After discussing how history is hardwired into the human body in my last blog post, I wanted to present an example of how body history can be used for a practical purpose.
As anyone who has watched crime dramas knows, DNA, the historian in our bodies that links us to our ancestors, can be used to link a criminal to a crime scene if the criminal happens to leave some of that DNA behind. While it may seem that DNA has been accepted by the courts as evidence for quite some time, the first case to use it as evidence occurred in 1986, only about 3 decades ago. As a new-ish form of scientific evidence, there have been challenges to its use in cases, which further the development of proper methodologies for its processing as evidence. A 2005 article from Forensic Magazine provides a nice history of the evolution of the use of DNA as crime-scene evidence.
That history will need updating with a recent case involving DNA, only it wasn’t the DNA of the killer that was used to catch him – it was the DNA of one of the killer’s relatives.
Because commercial DNA testing has become more popular, with people uploading their results to the websites of private DNA-testing companies in order to find other relatives, law enforcement were able to track down the Golden State Killer, who had eluded capture since his last-known crime. In a strange case of synchronicity, that crime took place in 1986, when DNA was first used as evidence in a court case.
Law enforcement had the Golden State Killer’s DNA, but it was not on file in any of the criminal DNA databases, so they couldn’t find a match. Using the killer’s DNA, they compared it to DNA that had been uploaded to GEDmatch, then searched through posted family trees to find a person who matched their profile of the killer.
This is a case where not only the body’s history was used to catch a suspect, so was genealogical history in the form of those family trees.
While some might argue that this is an excellent use of body history for the public good, the case raises serious ethical questions. In this particular incident, law enforcement didn’t need any special permission or a warrant to search the DNA of innocent people in order to catch a criminal.
All of us need to be aware that when we share our DNA with a private, for-profit business, there may not be any guarantees regarding our right to privacy or how our DNA (the ancestral history that lives inside us) will be used. Once our DNA gets into one of these databases, it is out of our control and will likely remain that way. Think about the implications of that on future generations.
As has happened with DNA used as evidence in the past, we are going to have to figure out sensible regulations that allow us to use it for the public good while mitigating the potential negative effects.
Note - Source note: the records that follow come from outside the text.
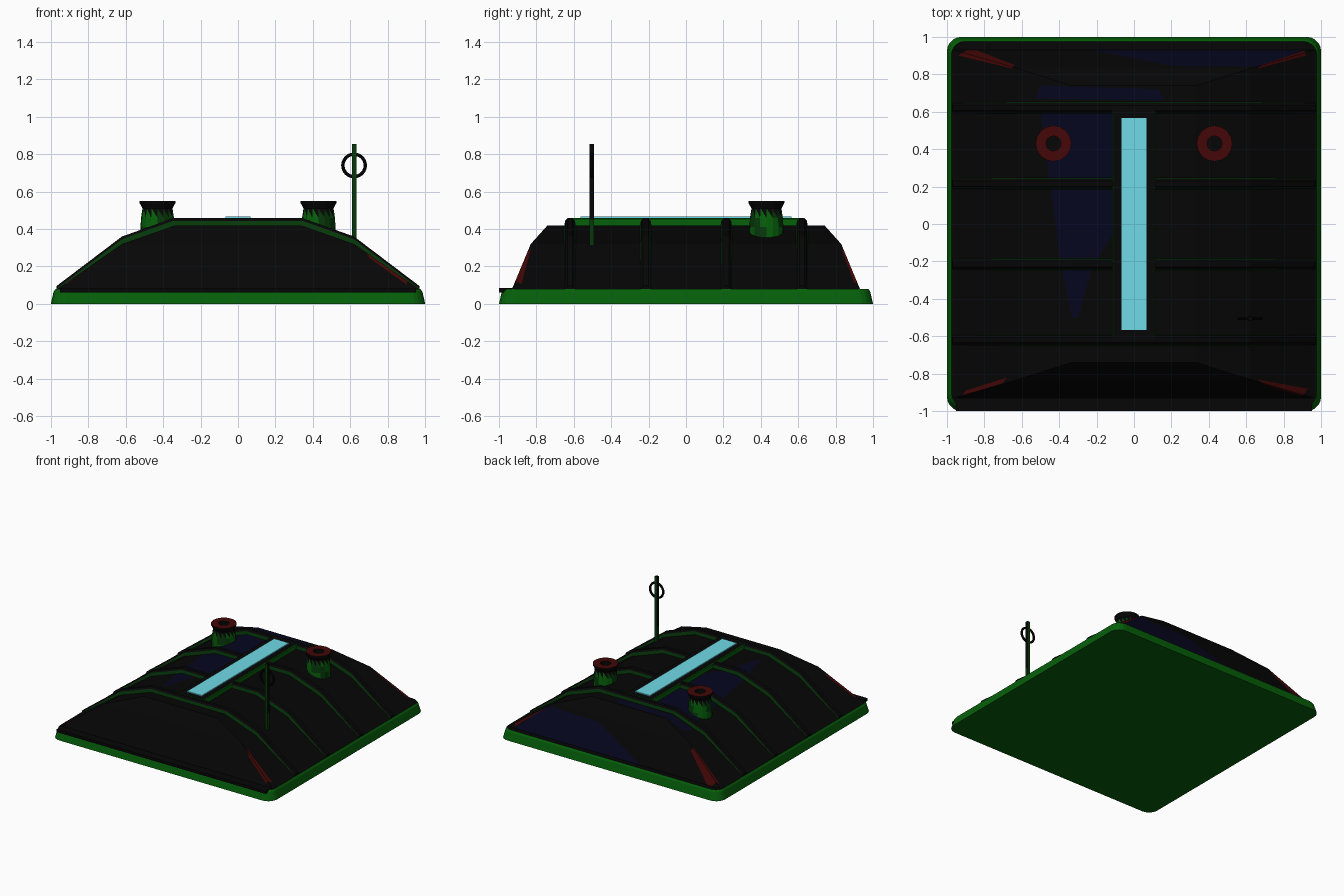
import bpy, bmesh, math

if "Cube" in bpy.data.objects:
    bpy.data.objects.remove(bpy.data.objects["Cube"])


def material(name, rgb):
    m = bpy.data.materials.new(name)
    m.use_nodes = True
    m.diffuse_color = (*rgb, 1)
    m.node_tree.nodes["Principled BSDF"].inputs["Base Color"].default_value = (*rgb, 1)
    return m


BLACK, GREEN, DARK_GREEN, RED, BLUE, CYAN = range(6)
PALETTE = [material("black", (.0018, .0018, .0018)), material("green", (.0018, .115, .003)),
           material("dark green", (.0018, .04, .003)), material("dark red", (.058, .002, .002)),
           material("dark blue", (.0018, .0018, .014)), material("pale cyan", (.16, .7, .8))]


def finish(name, bm, rule):
    """Turn a bmesh into an object, colouring each face by a rule."""
    bm.normal_update()
    bmesh.ops.recalc_face_normals(bm, faces=bm.faces)
    bm.normal_update()
    for f in bm.faces:
        f.material_index = rule(f)
    mesh = bpy.data.meshes.new(name)
    bm.to_mesh(mesh)
    bm.free()
    for m in PALETTE:
        mesh.materials.append(m)
    ob = bpy.data.objects.new(name, mesh)
    bpy.context.collection.objects.link(ob)
    return ob


def loft(rings):
    """Join equal-length rings of points and cap both ends."""
    bm = bmesh.new()
    rows = [[bm.verts.new(p) for p in ring] for ring in rings]
    n = len(rows[0])
    for a, b in zip(rows, rows[1:]):
        for i in range(n):
            j = (i + 1) % n
            bm.faces.new((a[i], a[j], b[j], b[i]))
    bm.faces.new(rows[0][::-1])
    bm.faces.new(rows[-1])
    bm.normal_update()
    return bm


def rect(x, y, z, cx=0, cy=0):
    return [(cx + sx * x, cy + sy * y, z) for sx, sy in ((-1, -1), (1, -1), (1, 1), (-1, 1))]


def rounded(half, radius, z, steps=5):
    pts = []
    for k, (sx, sy) in enumerate(((1, 1), (-1, 1), (-1, -1), (1, -1))):
        for i in range(steps + 1):
            a = math.pi / 2 * (k + i / steps)
            pts.append((sx * (half - radius) + radius * math.cos(a),
                        sy * (half - radius) + radius * math.sin(a), z))
    return pts


def circle(r, z, n=16):
    return [(r * math.cos(2 * math.pi * i / n), r * math.sin(2 * math.pi * i / n), z)
            for i in range(n)]


def top_black(f):
    return BLACK if f.normal.z > .9 else GREEN


# Base slab and front lip
finish("base", loft([rounded(1, .08, 0), rounded(.985, .075, .065), rounded(.975, .07, .08)]), top_black)
finish("front_lip", loft([rect(.95, .04, .062, 0, -.96), rect(.95, .04, .084, 0, -.96)]),
       lambda f: BLACK)

# Faceted roof, with painted patches cut into its faces (convex outlines, seen from above)
patches = [
    (RED, [(-.94, .9), (-.87, .94), (-.64, .85), (-.65, .83)]),
    (RED, [(.66, .83), (.68, .85), (.91, .925), (.92, .9)]),
    (RED, [(-.92, -.92), (-.9, -.89), (-.68, -.82), (-.7, -.85)]),
    (RED, [(.93, -.88), (.9, -.92), (.7, -.86), (.66, -.83)]),
    (BLUE, [(-.5, .6), (-.11, .6), (-.11, -.05), (-.22, -.22), (-.39, -.22)]),
    (BLUE, [(-.39, -.22), (-.22, -.22), (-.3, -.5), (-.33, -.5)]),
    (BLUE, [(-.53, .67), (-.5, .74), (.13, .72), (.16, .66)]),
    (BLUE, [(-.24, .931), (.91, .931), (.66, .84), (.2, .845)]),
]


def edges_of(poly):
    return list(zip(poly, poly[1:] + poly[:1]))


def inside(p, poly):
    signs = [(b[0] - a[0]) * (p.y - a[1]) - (b[1] - a[1]) * (p.x - a[0]) > 0
             for a, b in edges_of(poly)]
    return all(signs) or not any(signs)


roof = loft([rect(.965, .93, .08), rect(.62, .83, .32), rect(.335, .74, .42)])
for colour, poly in patches:
    for a, b in edges_of(poly):
        bmesh.ops.bisect_plane(roof, geom=roof.verts[:] + roof.edges[:] + roof.faces[:],
                               dist=.00001, plane_co=(*a, 0),
                               plane_no=(b[1] - a[1], a[0] - b[0], 0))


def roof_colour(f):
    c = f.calc_center_median()
    return next((colour for colour, poly in patches if inside(c, poly)), BLACK)


finish("roof", roof, roof_colour)

# Four arched ribs with tapered green sides and chamfered crests
half_arch = [(.97, .075), (.97, .095), (.62, .36), (.345, .458)]
rib_section = [(-.031, .04), (-.026, .014), (-.014, 0), (.014, 0), (.026, .014), (.031, .04)]


def arch(y, drop):
    right = [(x, y, z - drop) for x, z in half_arch]
    return right + [(-x, y, z) for x, y, z in reversed(right)]


for i, y in enumerate((-.62, -.215, .215, .62)):
    finish(f"rib_{i + 1}", loft([arch(y + d, drop) for d, drop in rib_section]),
           lambda f: DARK_GREEN if abs(f.normal.y) > .9 else BLACK)

# Raised spine with a green edge, and its light strip
finish("spine", loft([rect(.115, .61, .4), rect(.115, .61, .454), rect(.11, .605, .46)]), top_black)
finish("light_strip", loft([rect(.067, .565, .455), rect(.067, .565, .468)]), lambda f: CYAN)

# Pair of flared vents with a jagged painted collar and mottled body
vent_profile = [(.093, .34), (.091, .41), (.088, .46), (.08, .51), (.096, .54), (.096, .55),
                (.04, .55), (.04, .49)]


def vent_colour(f):
    c = f.calc_center_median()
    if f.normal.z > .9 and c.z > .54:
        return RED
    if c.z > .48 or c.xy.length < .05:
        return BLACK
    return DARK_GREEN if math.sin(3 * math.atan2(c.y, c.x) + 25 * c.z) > .2 else GREEN


for side, x in (("left", .43), ("right", -.43)):
    bm = loft([circle(r, z) for r, z in vent_profile])
    collar = [f for f in bm.faces if len(f.verts) == 4 and .46 < f.calc_center_median().z < .5]
    bmesh.ops.triangulate(bm, faces=collar)
    vent = finish(side + "_vent", bm, vent_colour)
    vent.location = (x, .43, 0)

# Aerial mast with a loop
mast = loft([rect(.012, .012, z, .62, -.505) for z in (.31, .45, .855)])
finish("aerial_mast", mast,
       lambda f: DARK_GREEN if abs(f.normal.y) > .5 or f.calc_center_median().z < .45 else BLACK)
bpy.ops.mesh.primitive_torus_add(location=(.62, -.505, .74), rotation=(math.pi / 2, 0, 0),
                                 major_radius=.06, minor_radius=.009,
                                 major_segments=24, minor_segments=8)
loop = bpy.context.object
loop.name = "aerial_loop"
loop.data.materials.append(PALETTE[BLACK])
bpy.ops.object.shade_smooth_by_angle()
In another bizarre case of synchronicity, I chose as my featured image for this post … BEFORE I knew exactly what I was going to write … a view of our microwave clock showing 23 seconds on it. If you know your human biology, you’ll recognize that human cells normally contain 23 pairs of chromosomes, with chromosomes being DNA molecules.